Plaintiff invokes this court's application of the rule construing against the Government contracts the Government has drafted, but that rule applies only when the contract was truly ambiguous and the contractor's construction was reasonable. J. A. Jones Construction Co. v. United States, 395 F.2d 783, 184 Ct.Cl. ___ (1968).


Clause 2 must be read in light of the fact that plaintiff was asked to identify the types of aircraft it would use and to furnish a "plan drawing." It did so. The Government, therefore, must have known the cubic capacity of the aircraft it was chartering. The effect of clause 2 was to put a ceiling on the maximum ACL the plaintiff could propose, notwithstanding what dead weight the plane could lift off the ground. Suppose, e. g., that plaintiff had a plane that could take off with 30 tons. It could not offer that figure as minimum or maximum ACL unless it had cubic capacity to correspond according to the formula clause 2 prescribed. But this has nothing to do with rates, which are set forth in an entirely different part of the contract without cross-references.


A reading of the contract shows that weight of cargo is always expressed to be the sole measure of compensation, except that plaintiff is protected if the Government offers light cargo such as feathers or corn flakes. In that event the minimum ACL is the measure of compensation. Here it would mean that the price for 19.75 or 19 tons, depending on the season, is the floor below which the compensation for making a flight cannot fall, however light the cargo is in fact. There is nothing to show this is an anomalous or absurd result. We deem we know judicially that, with a lesser weight to carry, even though the cargo space is filled, an aircraft is easier to get in the air, easier to land, and goes to its destination faster with less expenditure of fuel. If this were not so here, it should have been demonstrated by evidence or in the stipulation. There is nothing to show either that the space defendant used for light cargo above that required for the minimum ACL converted per clause 2, would have been of any use or value to plaintiff if defendant had not used it. It could not have been used for private cargo.


While the plaintiff says that clause 2 reflects an obligation on the Government to pay for cubic space, it never explains with any clarity how this is stated in the contract language. Actually, to stay in the ring at all, plaintiff would have had to revise its contention. It would have had to interpret clause 2 as a specification that the offered cargo would average a density of 10 pounds per cubic foot. Then, if cargo of a different average density were offered it would arguably be a change. It is however, too late for that technique in this litigation. The stipulated facts do not suffice for it. The plaintiff would have had to take into consideration cases, which no doubt occurred, where the average density of an aircraft's cargo was over 10 pounds. Then the Government would be entitled to an equitable adjustment in its favor for all the extra vacant space left in the plane, which by plaintiff's theory is such a valuable commodity.
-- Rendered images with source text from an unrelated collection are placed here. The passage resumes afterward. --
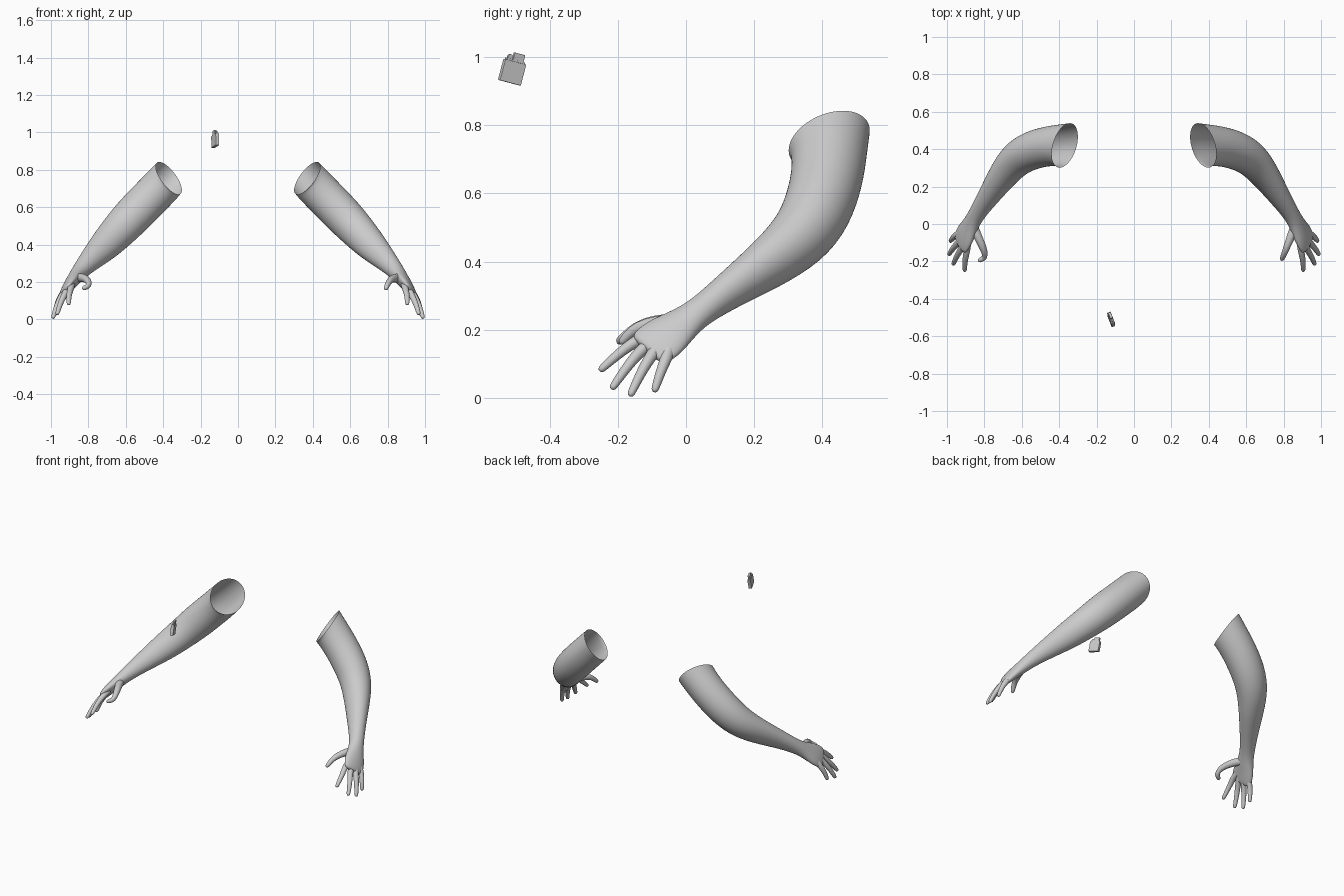
import bpy, bmesh, math
from mathutils import Vector, Matrix

SIDES = 16

if "Cube" in bpy.data.objects:
    bpy.data.objects.remove(bpy.data.objects["Cube"])


def make_material(name, value):
    mat = bpy.data.materials.new(name)
    mat.use_nodes = True
    colour = (value, value, value, 1)
    mat.diffuse_color = colour
    mat.node_tree.nodes["Principled BSDF"].inputs["Base Color"].default_value = colour
    return mat


GREY = make_material("plain grey", 0.6)


def finish(bm, name, smooth):
    bmesh.ops.recalc_face_normals(bm, faces=bm.faces[:])
    mesh = bpy.data.meshes.new(name)
    bm.to_mesh(mesh)
    bm.free()
    mesh.materials.append(GREY)
    obj = bpy.data.objects.new(name, mesh)
    bpy.context.scene.collection.objects.link(obj)
    for face in mesh.polygons:
        face.use_smooth = smooth
    return obj


def loft(name, stations, side, rim=None):
    """Skin elliptical rings along a path of (centre, width, thickness)."""
    bm = bmesh.new()
    centres = [Vector(s[0]) for s in stations]
    rings = []
    for i, (c, width, thick) in enumerate(stations):
        ahead = centres[min(i + 1, len(centres) - 1)]
        behind = centres[max(i - 1, 0)]
        t = (ahead - behind).normalized()
        u = Vector((0, 1, 0))
        u = (u - t * u.dot(t)).normalized()
        n = t.cross(u) * thick
        u = u * width
        if i == 0 and rim:
            u, n = Vector(rim[0]), Vector(rim[1])
        ring = []
        for k in range(SIDES):
            a = math.tau * k / SIDES
            p = centres[i] + u * math.cos(a) + n * math.sin(a)
            ring.append(bm.verts.new((p.x * side, p.y, p.z)))
        rings.append(ring)
    for r, s in zip(rings, rings[1:]):
        for k in range(SIDES):
            j = (k + 1) % SIDES
            bm.faces.new((r[k], r[j], s[j], s[k]))
    bm.faces.new(rings[-1])
    obj = finish(bm, name, True)
    sub = obj.modifiers.new("smooth", "SUBSURF")
    sub.levels = sub.render_levels = 2
    return obj


def digit(name, points, side, base, tip):
    """Tapered finger with a rounded end."""
    last = len(points) - 1
    stations = []
    for i, p in enumerate(points):
        r = base + (tip - base) * i / last
        stations.append((p, r, r))
    end, prev = Vector(points[-1]), Vector(points[-2])
    way = (end - prev).normalized()
    stations.append((end + way * tip * 0.6, tip * 0.75, tip * 0.75))
    stations.append((end + way * tip, tip * 0.35, tip * 0.35))
    loft(name, stations, side)


# Arm from the open sleeve end to the knuckles
ARM = [
    ((.37, .42, .755), .125, .107),
    ((.405, .42, .717), .113, .108),
    ((.475, .415, .645), .108, .108),
    ((.57, .387, .548), .105, .108),
    ((.645, .335, .467), .094, .098),
    ((.715, .24, .392), .072, .086),
    ((.79, .128, .317), .053, .062),
    ((.85, .04, .252), .043, .044),
    ((.876, -.01, .216), .056, .038),
    ((.905, -.06, .18), .076, .031),
    ((.925, -.103, .148), .074, .023),
    ((.932, -.116, .137), .06, .013),
]
RIM = ((-.028, .122, .03), (.066, 0, .084))

# Finger knuckles and tips
FINGERS = {
    "index_finger": ((.892, -.14, .172), (.905, -.245, .087)),
    "middle_finger": ((.92, -.128, .145), (.965, -.212, .035)),
    "ring_finger": ((.94, -.1, .128), (.987, -.16, .015)),
    "little_finger": ((.947, -.055, .122), (.98, -.09, .028)),
}
HAND_ROOT = Vector((.89, -.04, .2))
BACK_OF_HAND = Vector((.8, -.18, .57))

# The left thumb is relaxed, the right thumb is bent
THUMBS = {
    "left": [(.865, -.005, .22), (.842, -.06, .222), (.82, -.115, .216),
             (.805, -.155, .2), (.792, -.185, .168)],
    "right": [(.865, -.005, .22), (.838, -.06, .224), (.812, -.115, .217),
              (.797, -.155, .2), (.797, -.18, .178), (.822, -.193, .168)],
}

for label, side in (("left", 1), ("right", -1)):
    loft(label + "_arm", ARM, side, RIM)
    for name, (knuckle, tip) in FINGERS.items():
        k, t = Vector(knuckle), Vector(tip)
        path = [k.lerp(HAND_ROOT, .4), k, k.lerp(t, .5) + BACK_OF_HAND * .007, t]
        digit(label + "_" + name, path, side, .021, .012)
    digit(label + "_thumb", THUMBS[label], side, .027, .013)

# Pocket lighter, placed in its own tilted frame
across = Vector((.36, -.9, .24)).normalized()
up = Vector((0, .22, .97))
up = (up - across * up.dot(across)).normalized()
depth = across.cross(up)
FRAME = Matrix((across, depth, up)).transposed().to_4x4()
FRAME.translation = Vector((-.122, -.51, .955))


def block(name, size, centre, bevel):
    bm = bmesh.new()
    bmesh.ops.create_cube(bm, size=1)
    bmesh.ops.scale(bm, vec=size, verts=bm.verts)
    bmesh.ops.bevel(bm, geom=bm.edges[:], offset=bevel, segments=2,
                    profile=.5, affect="EDGES")
    bmesh.ops.translate(bm, vec=centre, verts=bm.verts)
    bm.transform(FRAME)
    finish(bm, name, False)


def wheel(name, radius, width, centre):
    bm = bmesh.new()
    bmesh.ops.create_cone(bm, cap_ends=True, segments=SIDES, radius1=radius,
                          radius2=radius, depth=width)
    bm.transform(FRAME @ Matrix.Translation(centre) @ Matrix.Rotation(math.pi / 2, 4, "X"))
    finish(bm, name, False)


block("lighter_body", (.068, .02, .064), (0, 0, 0), .002)
block("lighter_insert", (.06, .015, .006), (0, 0, .034), .001)
block("lighter_chimney", (.034, .014, .024), (-.008, 0, .046), .002)
wheel("lighter_wheel", .008, .008, (.018, 0, .042))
Allowance for this would have to be made in offset for the cases of density under 10 pounds. It certainly would require a showing that any kind of equitable adjustment for plaintiff was indicated, which showing is completely absent here. Plaintiff has in fact submitted nothing to show that its claim has any equity whatever.


In accordance with the foregoing and with the parties' stipulations, judgment is awarded the plaintiff for $1,467.52, and its petition as to the remaining claims therein is dismissed.